I think, with regard to filtering submissions, they worked pretty great, we just thought we could handle it all ourselves and wanted to see what that would be like. We wanted to be sure nothing got passed over just because an intern reader didn’t like it and it never got to us, though there’s the flip of that problem, being that, with so many submissions, we become extra critical extra fast and if something picks up on the 2nd page but the beginning isn’t as strong as can be, it’s getting passed over.
I’ve come across Hobart’s twitter account and found the tweets entertaining. Tell me about the journal’s online presence outside the online publication.
The Hobart Twitter account is kinda half journal / half just my personal Twitter account. I go back and forth with myself about that second half. I like that it gives the tweets, and thus the journal, and bit more of a “personality” and isn’t just all business-y and promotion-y and kinda boring. I don’t have a personal account, so I try not to make it “too” personal, but more just the kind of jokiness that fits the journal’s persona.
As for the print journal and books, how does promotion differ from the online journal?
Promotion. I don’t know that we’re very good at that word…
Well, in the beginning, how did you get the word out about this journal? What helped you get submissions? Subscriptions?
At the beginning-beginning, I literally had no idea what I was doing and posted ads / calls for submissions on, like, Craigslist. Then I had the idea to send emails to university English departments and ask them, if they had any kind of email list, if they would forward the announcement out to their students. That helped a lot, and we started getting submissions not just from students but also from teachers, which makes sense but hadn’t even occurred to me at the time. And then, over time, just existing and putting out good work was the best “promotion” — just spreading word of mouth, and the like. Now, our social media presence does help (I think?), but the early years were all pre- most of that. I think going to bookfairs and AWP has helped a lot too.
Literary journals are usually about the art and the writing, but how does Hobart get the funding to keep going?
At this point it’s primarily paying for itself, via subscriptions and website and bookfair orders, and Books generally do better than lit journals, so the SF/LD Books pay for the journal a bit, and then we’ve always put some personal funds into it to keep it going, though it’s thankfully primarily self-sustaining at this point.

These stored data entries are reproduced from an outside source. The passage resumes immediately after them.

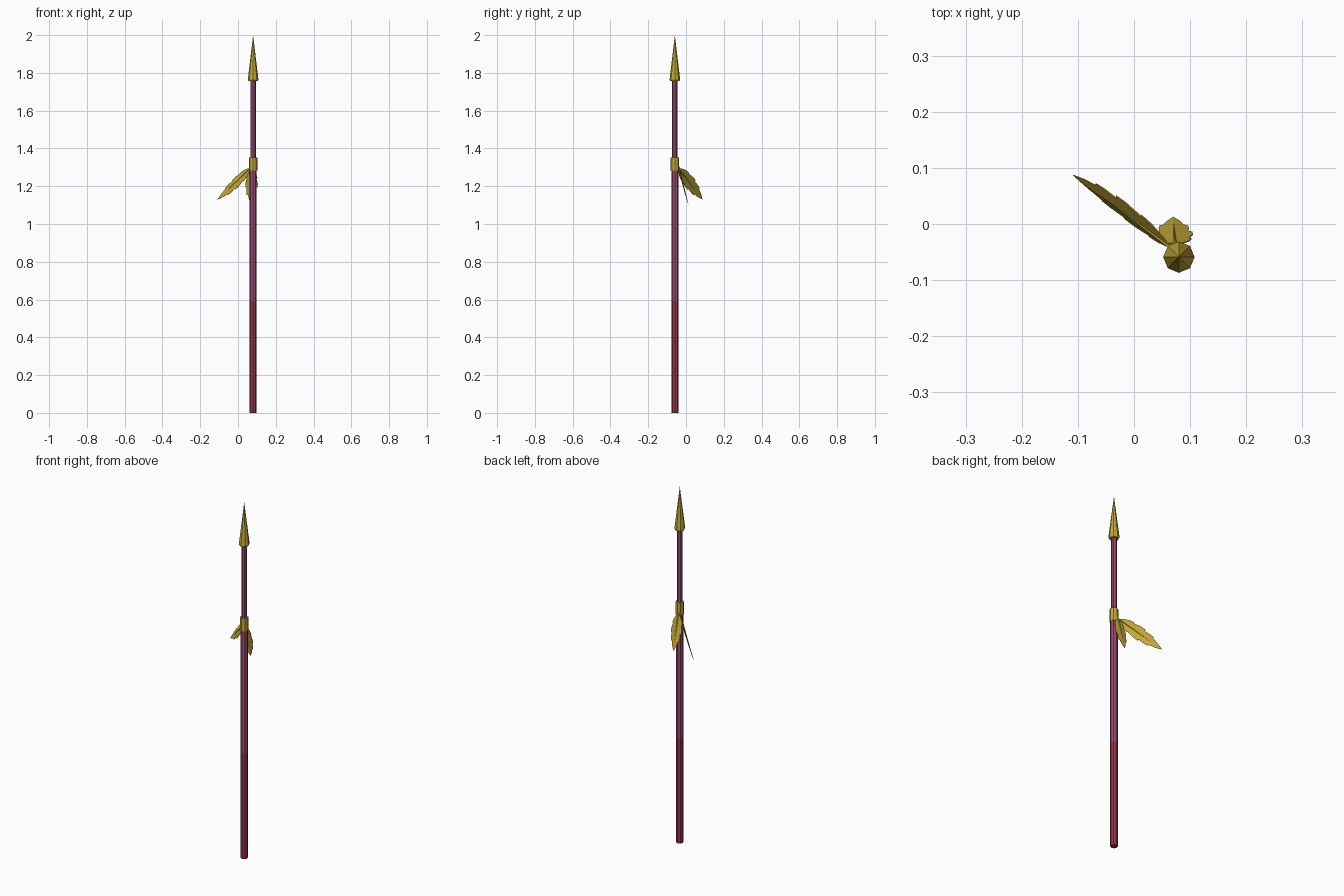
import bpy, bmesh, math
from mathutils import Vector

if "Cube" in bpy.data.objects:
    bpy.data.objects.remove(bpy.data.objects["Cube"])

CX, CY = 0.08, -0.059   # spear axis


def mat(name, col):
    m = bpy.data.materials.new(name)
    m.diffuse_color = (*col, 1)
    m.use_nodes = True
    m.node_tree.nodes["Principled BSDF"].inputs["Base Color"].default_value = m.diffuse_color
    return m


GOLD = mat("gold", (0.56, 0.40, 0.04))
RED = mat("dark red", (0.31, 0.035, 0.07))
PURPLE = mat("plum", (0.33, 0.075, 0.17))


def finish(name, bm, material):
    bmesh.ops.recalc_face_normals(bm, faces=bm.faces)
    me = bpy.data.meshes.new(name)
    bm.to_mesh(me)
    bm.free()
    me.materials.append(material)
    ob = bpy.data.objects.new(name, me)
    bpy.context.collection.objects.link(ob)
    return ob


def lathe(name, profile, material, sides=8):
    """Closed flat-shaded turned part from (radius, z) points."""
    bm = bmesh.new()
    rings = []
    for r, z in profile:
        if r == 0:
            rings.append([bm.verts.new((CX, CY, z))] * sides)
        else:
            rings.append([bm.verts.new((CX + r * math.cos(math.tau * i / sides),
                                        CY + r * math.sin(math.tau * i / sides), z))
                          for i in range(sides)])
    for a, b in zip(rings, rings[1:]):
        for i in range(sides):
            j = (i + 1) % sides
            bm.faces.new(list(dict.fromkeys((a[i], a[j], b[j], b[i]))))
    for ring in (rings[0], rings[-1]):
        if ring[0] is not ring[1]:
            bm.faces.new(ring)
    return finish(name, bm, material)


def feather(name, base, tip, side, outline, half_width):
    """Serrated blade on both sides of a bowed midrib, plus a raised quill."""
    base, tip = Vector(base), Vector(tip)
    axis = (tip - base).normalized()
    side = Vector(side)
    side = (side - axis * side.dot(axis)).normalized()
    nrm = axis.cross(side)
    bm = bmesh.new()
    ribs = [bm.verts.new(base.lerp(tip, t)) for t, _ in outline]
    for s in (1, -1):
        edge = []
        for (t, w), rib in zip(outline, ribs):
            edge.append(rib if w == 0 else bm.verts.new(
                rib.co + side * s * w * half_width + nrm * 0.004 * w))
        for i in range(len(ribs) - 1):
            loop = list(dict.fromkeys((ribs[i], ribs[i + 1], edge[i + 1], edge[i])))
            if len(loop) > 2:
                bm.faces.new(loop if s > 0 else loop[::-1])
    blade = finish(name, bm, GOLD)
    mod = blade.modifiers.new("thickness", 'SOLIDIFY')
    mod.thickness = 0.002
    mod.offset = 0

    # quill: slim three-sided spike along the midrib
    bm = bmesh.new()
    root = base - axis * 0.012
    ring = [bm.verts.new(root + (side * math.cos(a) + nrm * math.sin(a)) * 0.004)
            for a in (math.tau * k / 4 for k in range(4))]
    end = bm.verts.new(tip)
    for k in range(4):
        bm.faces.new((ring[k], ring[(k + 1) % 4], end))
    bm.faces.new(ring)
    finish(name + "_quill", bm, GOLD)


# Shaft, collar and point
lathe("lower_grip", [(0.019, 0), (0.019, 0.59)], RED)
lathe("middle_shaft", [(0.019, 0.59), (0.019, 1.29)], PURPLE)
lathe("upper_shaft", [(0.014, 1.34), (0.014, 1.765)], PURPLE)
lathe("collar", [(0.022, 1.282), (0.022, 1.353)], GOLD)
lathe("spear_head", [(0.024, 1.757), (0.028, 1.765), (0, 2.0)], GOLD)

# Feathers: (position along the midrib, relative half-width), with notches
OUTLINE = [(0, 0.12), (0.06, 0.45), (0.16, 0.78), (0.26, 0.92), (0.265, 0.78),
           (0.42, 1.0), (0.52, 0.98), (0.525, 0.78), (0.66, 0.82), (0.74, 0.74),
           (0.745, 0.56), (0.87, 0.36), (1.0, 0)]
feather("long_feather", (0.062, -0.038, 1.292), (-0.108, 0.087, 1.13),
        (0.13, 0.19, 0.75), OUTLINE, 0.034)
feather("short_feather", (0.073, -0.035, 1.292), (0.07, 0.012, 1.105),
        (1, 0, 0), OUTLINE, 0.033)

12) Tell me a little about the Hobart staff. This could be in context of a typical day or the week before publication. What’s the best way to describe the staff as a whole and on an individual level?
This is gonna sound cheesy, but I think our “staff,” in so far as we have one is totally what makes Hobart. What I think has worked extremely to our benefit is having such a great team, with similar but also differing tastes, and that each person has a real autonomy over what they do, so there’s a support team but not so much a team that has to collectively agree on things. So, with the books, it’s really all Elizabeth. And, as mentioned, with the website, Elizabeth and Caleb Curtiss are the poetry editors, and Jensen Beach, Jac Jemc, and Brandi Wells oversee fiction. And they do this on a rotating basis, so it gives everybody the freedom to choose and solicit the stuff they’re excited about, but then everyone also gets a every month or two “off,” which kinda helps with getting burned out and whatnot.
Visit the Hobart Website: http://www.hobartpulp.com/